Water vapour is indeed the largest contributor to the Earth’s greenhouse effect. On average, it probably accounts for about 60% of the warming effect. However, water vapour does not control the Earth’s temperature but is instead controlled by the temperature. This is because the temperature of the surrounding atmosphere limits the maximum amount of water vapour the atmosphere can contain. If a volume of air contains its maximum amount of water vapour and the temperature is decreased, some of the water vapour will condense to form liquid water. This is why clouds form as warm air containing water vapour rises and cools at higher altitudes where the water condenses to the tiny droplets that make up clouds.
The greenhouse effect that has maintained the Earth’s temperature at a level warm enough for human civilization to develop over the past several millennia is controlled by non-condensable gases, mainly carbon dioxide, CO2, with smaller contributions from methane, CH4, nitrous oxide, N2O, and ozone, O3. Since the middle of the 20th century, small amounts of man-made gases, mostly chlorine- and fluorine-containing solvents and refrigerants, have been added to the mix. Because these gases are not condensable at atmospheric temperatures and pressures, the atmosphere can pack in much more of these gases. Thus, CO2 (as well as CH4, N2O, and O3) has been building up in the atmosphere since the Industrial Revolution when we began burning large amounts of fossil fuel and heavy tillage from agricultural development began releasing carbon stored in the ground by microbes.

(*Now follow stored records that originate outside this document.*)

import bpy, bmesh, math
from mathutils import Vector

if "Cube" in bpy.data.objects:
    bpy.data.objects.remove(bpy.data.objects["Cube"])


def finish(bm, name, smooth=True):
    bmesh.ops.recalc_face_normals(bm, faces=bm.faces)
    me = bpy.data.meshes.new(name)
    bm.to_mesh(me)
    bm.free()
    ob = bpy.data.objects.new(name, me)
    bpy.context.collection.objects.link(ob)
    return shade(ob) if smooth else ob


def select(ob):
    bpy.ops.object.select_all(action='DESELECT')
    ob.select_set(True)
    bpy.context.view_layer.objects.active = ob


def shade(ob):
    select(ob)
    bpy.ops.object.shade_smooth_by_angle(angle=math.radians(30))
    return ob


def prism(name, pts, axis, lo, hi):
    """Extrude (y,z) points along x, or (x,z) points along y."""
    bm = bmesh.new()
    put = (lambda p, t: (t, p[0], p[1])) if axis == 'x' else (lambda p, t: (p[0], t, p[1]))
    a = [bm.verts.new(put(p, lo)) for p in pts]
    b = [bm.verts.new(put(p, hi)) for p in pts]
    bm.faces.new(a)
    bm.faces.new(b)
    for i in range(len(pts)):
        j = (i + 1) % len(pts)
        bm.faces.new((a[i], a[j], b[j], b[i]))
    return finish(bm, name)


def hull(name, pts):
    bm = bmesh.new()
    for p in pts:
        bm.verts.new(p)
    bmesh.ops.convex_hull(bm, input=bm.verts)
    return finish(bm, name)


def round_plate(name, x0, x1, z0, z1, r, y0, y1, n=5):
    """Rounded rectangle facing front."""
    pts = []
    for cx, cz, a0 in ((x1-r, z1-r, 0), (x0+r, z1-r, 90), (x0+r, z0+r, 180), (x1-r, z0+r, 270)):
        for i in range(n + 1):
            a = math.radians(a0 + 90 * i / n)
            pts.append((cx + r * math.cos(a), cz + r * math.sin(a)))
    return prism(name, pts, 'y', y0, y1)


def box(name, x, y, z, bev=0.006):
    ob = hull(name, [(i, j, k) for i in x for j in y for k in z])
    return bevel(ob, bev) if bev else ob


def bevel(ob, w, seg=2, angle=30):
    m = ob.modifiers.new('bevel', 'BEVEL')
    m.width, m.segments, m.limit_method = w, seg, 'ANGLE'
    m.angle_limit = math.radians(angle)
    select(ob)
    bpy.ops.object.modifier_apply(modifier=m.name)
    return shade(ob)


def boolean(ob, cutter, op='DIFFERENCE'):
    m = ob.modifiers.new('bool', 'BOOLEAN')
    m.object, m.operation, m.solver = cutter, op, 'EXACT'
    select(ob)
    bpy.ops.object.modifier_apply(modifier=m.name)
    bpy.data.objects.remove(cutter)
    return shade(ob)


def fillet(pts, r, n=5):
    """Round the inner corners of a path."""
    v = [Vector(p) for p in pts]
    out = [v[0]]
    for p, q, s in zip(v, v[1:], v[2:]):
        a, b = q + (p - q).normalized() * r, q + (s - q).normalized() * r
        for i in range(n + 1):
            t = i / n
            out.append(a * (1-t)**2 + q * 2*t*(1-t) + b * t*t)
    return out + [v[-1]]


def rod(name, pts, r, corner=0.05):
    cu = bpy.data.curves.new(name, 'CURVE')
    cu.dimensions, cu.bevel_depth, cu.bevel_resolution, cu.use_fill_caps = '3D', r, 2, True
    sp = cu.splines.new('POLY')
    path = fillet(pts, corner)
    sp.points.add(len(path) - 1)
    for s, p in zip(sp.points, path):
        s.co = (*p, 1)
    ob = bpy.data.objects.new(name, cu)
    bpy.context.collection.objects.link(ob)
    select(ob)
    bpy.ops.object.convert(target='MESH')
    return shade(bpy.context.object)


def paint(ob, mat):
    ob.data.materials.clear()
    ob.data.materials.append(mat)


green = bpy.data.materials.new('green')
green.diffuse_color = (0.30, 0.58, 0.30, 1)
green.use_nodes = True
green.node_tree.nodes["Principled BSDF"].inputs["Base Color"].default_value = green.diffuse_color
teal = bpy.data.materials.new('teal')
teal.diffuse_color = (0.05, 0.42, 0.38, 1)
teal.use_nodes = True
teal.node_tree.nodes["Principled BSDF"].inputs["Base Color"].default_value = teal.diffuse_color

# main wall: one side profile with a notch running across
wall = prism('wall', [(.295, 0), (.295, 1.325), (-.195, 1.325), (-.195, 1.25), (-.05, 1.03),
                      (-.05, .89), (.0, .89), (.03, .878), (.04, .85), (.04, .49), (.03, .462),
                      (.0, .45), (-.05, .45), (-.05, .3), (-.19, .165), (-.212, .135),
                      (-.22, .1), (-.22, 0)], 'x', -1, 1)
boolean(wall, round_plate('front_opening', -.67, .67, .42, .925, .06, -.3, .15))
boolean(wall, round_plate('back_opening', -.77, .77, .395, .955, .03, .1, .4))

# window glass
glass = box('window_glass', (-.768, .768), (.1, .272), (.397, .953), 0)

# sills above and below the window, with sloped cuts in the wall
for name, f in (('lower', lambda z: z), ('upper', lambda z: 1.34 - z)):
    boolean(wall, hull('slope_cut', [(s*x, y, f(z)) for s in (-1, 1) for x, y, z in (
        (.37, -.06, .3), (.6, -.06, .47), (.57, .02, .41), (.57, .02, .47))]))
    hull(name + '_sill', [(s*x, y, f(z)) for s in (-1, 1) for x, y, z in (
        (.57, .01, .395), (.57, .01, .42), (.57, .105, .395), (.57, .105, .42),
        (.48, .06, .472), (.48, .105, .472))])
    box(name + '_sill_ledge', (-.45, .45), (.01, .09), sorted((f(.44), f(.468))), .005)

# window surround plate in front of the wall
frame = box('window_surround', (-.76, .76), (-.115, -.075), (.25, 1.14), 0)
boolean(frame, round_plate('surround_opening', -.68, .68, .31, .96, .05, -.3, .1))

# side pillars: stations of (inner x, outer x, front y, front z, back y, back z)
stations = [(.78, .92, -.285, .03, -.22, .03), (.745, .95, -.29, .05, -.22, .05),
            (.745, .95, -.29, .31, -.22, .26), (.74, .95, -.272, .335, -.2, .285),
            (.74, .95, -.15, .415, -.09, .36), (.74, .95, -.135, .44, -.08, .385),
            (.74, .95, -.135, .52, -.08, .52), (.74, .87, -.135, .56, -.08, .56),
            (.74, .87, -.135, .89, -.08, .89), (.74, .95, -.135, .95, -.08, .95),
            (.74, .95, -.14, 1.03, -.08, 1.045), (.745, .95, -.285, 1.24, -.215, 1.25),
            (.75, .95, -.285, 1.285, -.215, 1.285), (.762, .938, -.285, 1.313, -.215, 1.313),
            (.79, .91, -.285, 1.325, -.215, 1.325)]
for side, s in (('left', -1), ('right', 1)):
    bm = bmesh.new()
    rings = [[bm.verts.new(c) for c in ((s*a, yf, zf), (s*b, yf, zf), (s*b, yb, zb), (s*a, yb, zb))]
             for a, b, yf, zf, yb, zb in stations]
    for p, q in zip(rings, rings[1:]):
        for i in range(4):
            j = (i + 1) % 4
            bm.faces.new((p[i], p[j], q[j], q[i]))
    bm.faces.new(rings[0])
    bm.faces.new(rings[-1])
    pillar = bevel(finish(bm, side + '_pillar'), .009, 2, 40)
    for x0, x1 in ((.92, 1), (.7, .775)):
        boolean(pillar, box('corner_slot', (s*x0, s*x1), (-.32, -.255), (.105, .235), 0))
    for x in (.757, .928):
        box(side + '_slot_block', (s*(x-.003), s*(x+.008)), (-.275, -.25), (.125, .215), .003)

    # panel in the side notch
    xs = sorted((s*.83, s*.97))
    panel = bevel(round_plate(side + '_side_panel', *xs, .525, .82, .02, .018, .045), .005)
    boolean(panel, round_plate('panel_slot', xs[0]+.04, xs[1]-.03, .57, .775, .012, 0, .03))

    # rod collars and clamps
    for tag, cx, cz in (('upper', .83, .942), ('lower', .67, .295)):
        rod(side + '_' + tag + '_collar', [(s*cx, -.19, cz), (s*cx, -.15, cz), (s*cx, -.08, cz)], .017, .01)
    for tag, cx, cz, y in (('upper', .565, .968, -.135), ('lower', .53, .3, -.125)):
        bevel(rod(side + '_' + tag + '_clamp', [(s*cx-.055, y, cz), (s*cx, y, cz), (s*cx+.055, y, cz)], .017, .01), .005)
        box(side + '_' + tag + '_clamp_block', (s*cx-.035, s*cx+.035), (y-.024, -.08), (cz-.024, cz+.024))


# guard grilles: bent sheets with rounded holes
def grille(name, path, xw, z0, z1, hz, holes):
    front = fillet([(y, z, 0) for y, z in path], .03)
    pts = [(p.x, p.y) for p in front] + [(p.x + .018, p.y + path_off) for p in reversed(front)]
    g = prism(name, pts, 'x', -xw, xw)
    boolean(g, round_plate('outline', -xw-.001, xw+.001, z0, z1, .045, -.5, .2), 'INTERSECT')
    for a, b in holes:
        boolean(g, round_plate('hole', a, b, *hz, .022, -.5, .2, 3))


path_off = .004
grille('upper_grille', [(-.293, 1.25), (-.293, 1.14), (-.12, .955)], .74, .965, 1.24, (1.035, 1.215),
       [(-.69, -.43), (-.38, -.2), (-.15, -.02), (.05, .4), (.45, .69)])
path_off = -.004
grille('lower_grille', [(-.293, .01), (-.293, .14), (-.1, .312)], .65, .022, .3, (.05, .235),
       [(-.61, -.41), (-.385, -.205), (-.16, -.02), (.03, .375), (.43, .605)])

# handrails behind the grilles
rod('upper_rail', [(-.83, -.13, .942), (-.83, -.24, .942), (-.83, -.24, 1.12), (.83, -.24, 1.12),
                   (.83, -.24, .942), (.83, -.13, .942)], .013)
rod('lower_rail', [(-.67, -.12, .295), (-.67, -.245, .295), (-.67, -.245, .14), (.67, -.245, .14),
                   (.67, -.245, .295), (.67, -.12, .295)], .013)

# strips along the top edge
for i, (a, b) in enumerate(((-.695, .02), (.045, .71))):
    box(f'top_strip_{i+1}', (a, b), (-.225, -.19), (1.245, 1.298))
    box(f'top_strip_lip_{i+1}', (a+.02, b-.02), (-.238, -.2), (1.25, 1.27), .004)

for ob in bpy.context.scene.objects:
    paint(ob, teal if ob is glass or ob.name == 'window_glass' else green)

If there had been no increase in the amounts of non-condensable greenhouse gases, the amount of water vapour in the atmosphere would not have changed with all other variables remaining the same. The addition of the non-condensable gases causes the temperature to increase leading to an increase in water vapour that further increases the temperature. This is an example of a positive feedback effect. The warming due to increasing non-condensable gases causes more water vapour to enter the atmosphere, which adds to the effect of the non-condensables.
There is also a possibility that adding more water vapour to the atmosphere could produce a negative feedback effect. This could happen if more water vapour leads to more cloud formation. Clouds reflect sunlight and reduce the amount of energy that reaches the Earth’s surface to warm it. If the amount of solar warming decreases, then the temperature of the Earth would decrease. In that case, the effect of adding more water vapour would be cooling rather than warming. But cloud cover does mean more condensed water in the atmosphere, making for a stronger greenhouse effect than non-condensed water vapour alone – it is warmer on a cloudy winter day than on a clear one. Thus the possible positive and negative feedbacks associated with increased water vapour and cloud formation can cancel one another out and complicate matters. The actual balance between them is an active area of climate science research.

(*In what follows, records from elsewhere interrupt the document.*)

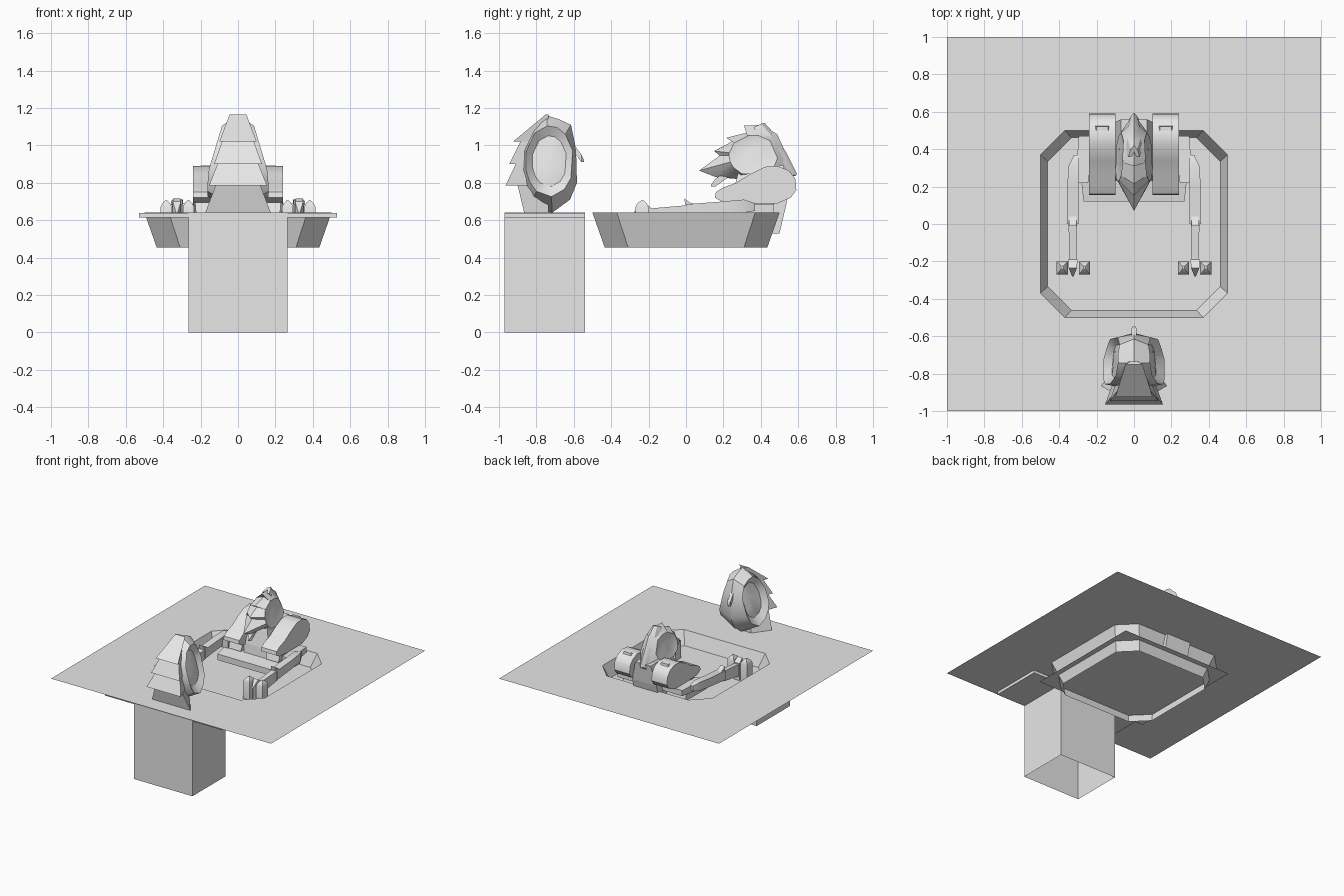
import bpy, bmesh, math

if "Cube" in bpy.data.objects:
    bpy.data.objects.remove(bpy.data.objects["Cube"])

stone = bpy.data.materials.new("light_grey")
stone.diffuse_color = (0.8, 0.8, 0.8, 1)
stone.use_nodes = True
stone.node_tree.nodes["Principled BSDF"].inputs["Base Color"].default_value = stone.diffuse_color


def finish(name, bm, smooth=None, fix=True):
    if fix:
        bmesh.ops.recalc_face_normals(bm, faces=bm.faces[:])
    me = bpy.data.meshes.new(name)
    bm.to_mesh(me)
    bm.free()
    ob = bpy.data.objects.new(name, me)
    bpy.context.collection.objects.link(ob)
    me.materials.append(stone)
    if smooth:
        bpy.ops.object.select_all(action='DESELECT')
        bpy.context.view_layer.objects.active = ob
        ob.select_set(True)
        bpy.ops.object.shade_smooth_by_angle(angle=math.radians(smooth))
    return ob


def loft(name, rings, caps=(True, True), smooth=None):
    """Skin a list of rings that share one point count."""
    bm = bmesh.new()
    vs = [[bm.verts.new(p) for p in r] for r in rings]
    n = len(rings[0])
    for a, b in zip(vs, vs[1:]):
        for i in range(n):
            j = (i + 1) % n
            bm.faces.new((a[i], a[j], b[j], b[i]))
    if caps[0]:
        bm.faces.new(vs[0])
    if caps[1]:
        bm.faces.new(vs[-1])
    return finish(name, bm, smooth)


def rect(w, y0, y1, z, cx=0):
    return [(cx - w, y0, z), (cx + w, y0, z), (cx + w, y1, z), (cx - w, y1, z)]


def upright(cx, w, y, z0, z1):
    return [(cx - w, y, z0), (cx + w, y, z0), (cx + w, y, z1), (cx - w, y, z1)]


def side_rings(profile, xs):
    return [[(x, y, z) for y, z in profile] for x in xs]


def octagon(r, c, z):
    return [(r, -c, z), (r, c, z), (c, r, z), (-c, r, z),
            (-r, c, z), (-r, -c, z), (-c, -r, z), (c, -r, z)]


# Ground sheet with an octagonal opening
TOP, FLOOR = 0.64, 0.53
bm = bmesh.new()
o = [bm.verts.new(p) for p in octagon(0.5, 0.37, TOP)]
q = [bm.verts.new((x, y, TOP)) for x, y in ((1, -1), (1, 1), (-1, 1), (-1, -1))]
for k in range(4):
    a, b = q[k], q[(k + 1) % 4]
    bm.faces.new((a, b, o[2 * k + 1], o[2 * k]))
    bm.faces.new((b, o[(2 * k + 2) % 8], o[2 * k + 1]))
for f in bm.faces:
    f.normal_update()
    if f.normal.z < 0:
        f.normal_flip()
finish("ground_sheet", bm, fix=False)

# Pit wall and floor sheet
loft("pit_wall", [octagon(0.5, 0.37, TOP), octagon(0.435, 0.31, 0.455)], (False, False))
bm = bmesh.new()
bm.faces.new([bm.verts.new(p) for p in rect(0.505, -0.505, 0.505, FLOOR)])
finish("pit_floor", bm, fix=False)

# Open-bottomed pedestal with its slab
loft("pedestal", [rect(0.265, -0.97, -0.54, 0), rect(0.265, -0.97, -0.54, TOP)], (False, True))
loft("pedestal_slab", [rect(0.53, -0.97, -0.54, 0.615), rect(0.53, -0.97, -0.54, 0.639)])

# Bust: overlapping tiers down the back of the hood
tiers = [(0.64, 0.175, -0.865, 0.785, 0.12, -0.90),
         (0.785, 0.155, -0.965, 0.90, 0.11, -0.91),
         (0.90, 0.128, -0.945, 1.02, 0.085, -0.885),
         (1.02, 0.10, -0.925, 1.165, 0.045, -0.75)]
for i, (z0, w0, b0, z1, w1, b1) in enumerate(tiers):
    rings = []
    for z, w, b in ((z0, w0, b0), (z1, w1, b1)):
        f = -0.735
        rings.append([(-w, b, z), (w, b, z), (w * 0.45, f, z), (-w * 0.45, f, z)])
    loft("hood_tier_%d" % (i + 1), rings)


def half_shell(name, outline, c, a, b, width, depth, s):
    """Side of a head: centre outline, raised oval rim, sunken inner oval."""
    rim, mid, inner = [], [], []
    for y, z in outline:
        t = math.atan2((z - c[1]) / b, (y - c[0]) / a)
        for ring, k, d in ((rim, 1, 0), (mid, 0.72, depth), (inner, 0.35, depth * 1.1)):
            yy, zz = c[0] + a * k * math.cos(t), c[1] + b * k * math.sin(t)
            ring.append((s * (width(yy, zz) - d), yy, zz))
    loft(name, [[(0, y, z) for y, z in outline], rim, mid, inner], (False, True), 35)


bust = [(-0.84, 0.66), (-0.715, 0.64), (-0.62, 0.71), (-0.583, 0.80), (-0.588, 0.98),
        (-0.615, 1.11), (-0.68, 1.14), (-0.745, 1.16), (-0.82, 1.09), (-0.88, 0.98),
        (-0.89, 0.86), (-0.88, 0.76)]
mane = [(0.16, 0.83), (0.07, 0.865), (0.18, 0.945), (0.15, 0.97), (0.245, 1.02),
        (0.215, 1.04), (0.335, 1.07), (0.31, 1.105), (0.405, 1.11), (0.487, 1.06),
        (0.55, 0.925), (0.588, 0.835), (0.417, 0.84), (0.28, 0.82)]
for s, side in ((1, "right"), (-1, "left")):
    half_shell("bust_" + side, bust, (-0.73, 0.915), 0.13, 0.19,
               lambda y, z: 0.162 - max(0, z - 0.85) * 0.3 - max(0, y + 0.70) * 0.4, 0.045, s)
    half_shell("mane_" + side, mane, (0.36, 0.945), 0.13, 0.11,
               lambda y, z: 0.098 - max(0, z - 0.88) * 0.22 - max(0, y - 0.4) * 0.2, 0.01, s)

# Small chin spikes on both heads
for name, y0, z0, y1, z1 in (("bust_horn", -0.60, 0.985, -0.545, 0.915),
                             ("mane_spike", 0.22, 0.845, 0.135, 0.785)):
    loft(name, [upright(0, 0.012, y0, z0 - 0.02, z0 + 0.02),
                upright(0, 0.014, (y0 + 3 * y1) / 4, z1 - 0.005, z1 + 0.035),
                upright(0, 0.004, y1, z1 - 0.004, z1 + 0.006)])

# Ridged plate over the back of the rear head
spine = [(0.40, 1.105, 0.03, 0.04), (0.45, 1.05, 0.055, 0.05),
         (0.52, 0.94, 0.05, 0.05), (0.575, 0.83, 0.03, 0.02)]
loft("neck_plate", [[(-w, y - d, z - 0.01), (w, y - d, z - 0.01), (w * 0.6, y, z + 0.01),
                     (0, y + 0.02, z + 0.015), (-w * 0.6, y, z + 0.01)]
                    for y, z, w, d in spine], smooth=30)

# Seat block and low plate the body rests on
loft("body_core", [rect(0.11, 0.22, 0.50, FLOOR), rect(0.11, 0.24, 0.54, 0.70),
                   rect(0.07, 0.28, 0.56, 0.86)])
loft("base_plate", [rect(0.27, 0.12, 0.42, 0.56),
                    [(-0.27, 0.12, 0.61), (0.27, 0.12, 0.61), (0.30, 0.40, 0.65), (-0.30, 0.40, 0.65)]])

# Haunches, arms and paws, mirrored
thigh = [(0.155, 0.72), (0.16, 0.75), (0.20, 0.775), (0.27, 0.80), (0.34, 0.845), (0.42, 0.885),
         (0.49, 0.89), (0.55, 0.865), (0.585, 0.82), (0.59, 0.76), (0.56, 0.72), (0.49, 0.69),
         (0.30, 0.69), (0.20, 0.695)]
for s, side in ((1, "right"), (-1, "left")):
    loft("haunch_" + side, side_rings(thigh, (s * 0.10, s * 0.24)), smooth=40)
    loft("haunch_pad_" + side, [rect(0.055, 0.20, 0.47, 0.64, s * 0.17),
                                rect(0.06, 0.22, 0.47, 0.70, s * 0.17)])
    # raised tab on top of the haunch
    loft("haunch_tab_" + side, [rect(0.04, 0.495, 0.525, 0.87, s * 0.17),
                                rect(0.03, 0.50, 0.52, 0.893, s * 0.17)])
    x = s * 0.327
    loft("upper_arm_" + side, [upright(x, 0.03, 0.0, 0.61, 0.685),
                               upright(x, 0.03, 0.20, 0.63, 0.70),
                               upright(x - s * 0.005, 0.028, 0.31, 0.64, 0.71),
                               upright(x - s * 0.018, 0.012, 0.37, 0.65, 0.69)], smooth=25)
    loft("shoulder_" + side, [upright(s * 0.28, 0.035, 0.22, 0.62, 0.69),
                              upright(s * 0.26, 0.035, 0.47, 0.64, 0.685)])
    loft("elbow_fin_" + side, side_rings([(-0.01, 0.715), (0.0, 0.67), (0.06, 0.68), (0.02, 0.695)],
                                         (x - 0.02, x + 0.02)))
    loft("forearm_" + side, [upright(x, 0.018, -0.22, 0.56, 0.66),
                             upright(x, 0.023, 0.01, 0.60, 0.68)])
    # middle claw with a pointed tip
    loft("middle_toe_" + side, [upright(x, 0.025, -0.19, 0.53, 0.67),
                                upright(x, 0.022, -0.235, 0.53, 0.70),
                                upright(x, 0.004, -0.28, 0.53, 0.64)])
    # outer toes with peaked tops
    for k, dx in (("inner", -0.062), ("outer", 0.057)):
        cx = x + s * dx
        loft("%s_toe_%s" % (k, side), [rect(0.03, -0.27, -0.2, FLOOR, cx),
                                       rect(0.03, -0.27, -0.2, 0.67, cx),
                                       rect(0.02, -0.26, -0.21, 0.69, cx),
                                       rect(0.006, -0.24, -0.225, 0.705, cx)], smooth=30)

Now, the question is, are we really impeding the water to cycle naturally as it should be? Indeed we are! As mentioned, by heavy tillage practices and herbicides intensive use, large areas of agricultural land remain uncovered (without any plants growing) during considerable periods during the year. As it may sound obvious, bare soil exposed to sun radiation increases its temperature to a point where the underground humidity starts to quickly evaporate. The effect is magnified and accelerated by heavy tillage where the soil exposed surface area is increased. In many parts of the world, we can observe desert-like environments where nothing could grow without the use of chemical and synthetic inputs. This should not be, by any mean, the way we grow our food.
In the following posts, we will continue demystifying, common beliefs about climate change, agricultural practices and sustainability under the light of regenerative agriculture.
American Chemical Society - t.ly/ak6D
2020 Soil Health Conference: Dr. Christine Jones, P.H.D. Soil Biochemistry - t.ly/NnJF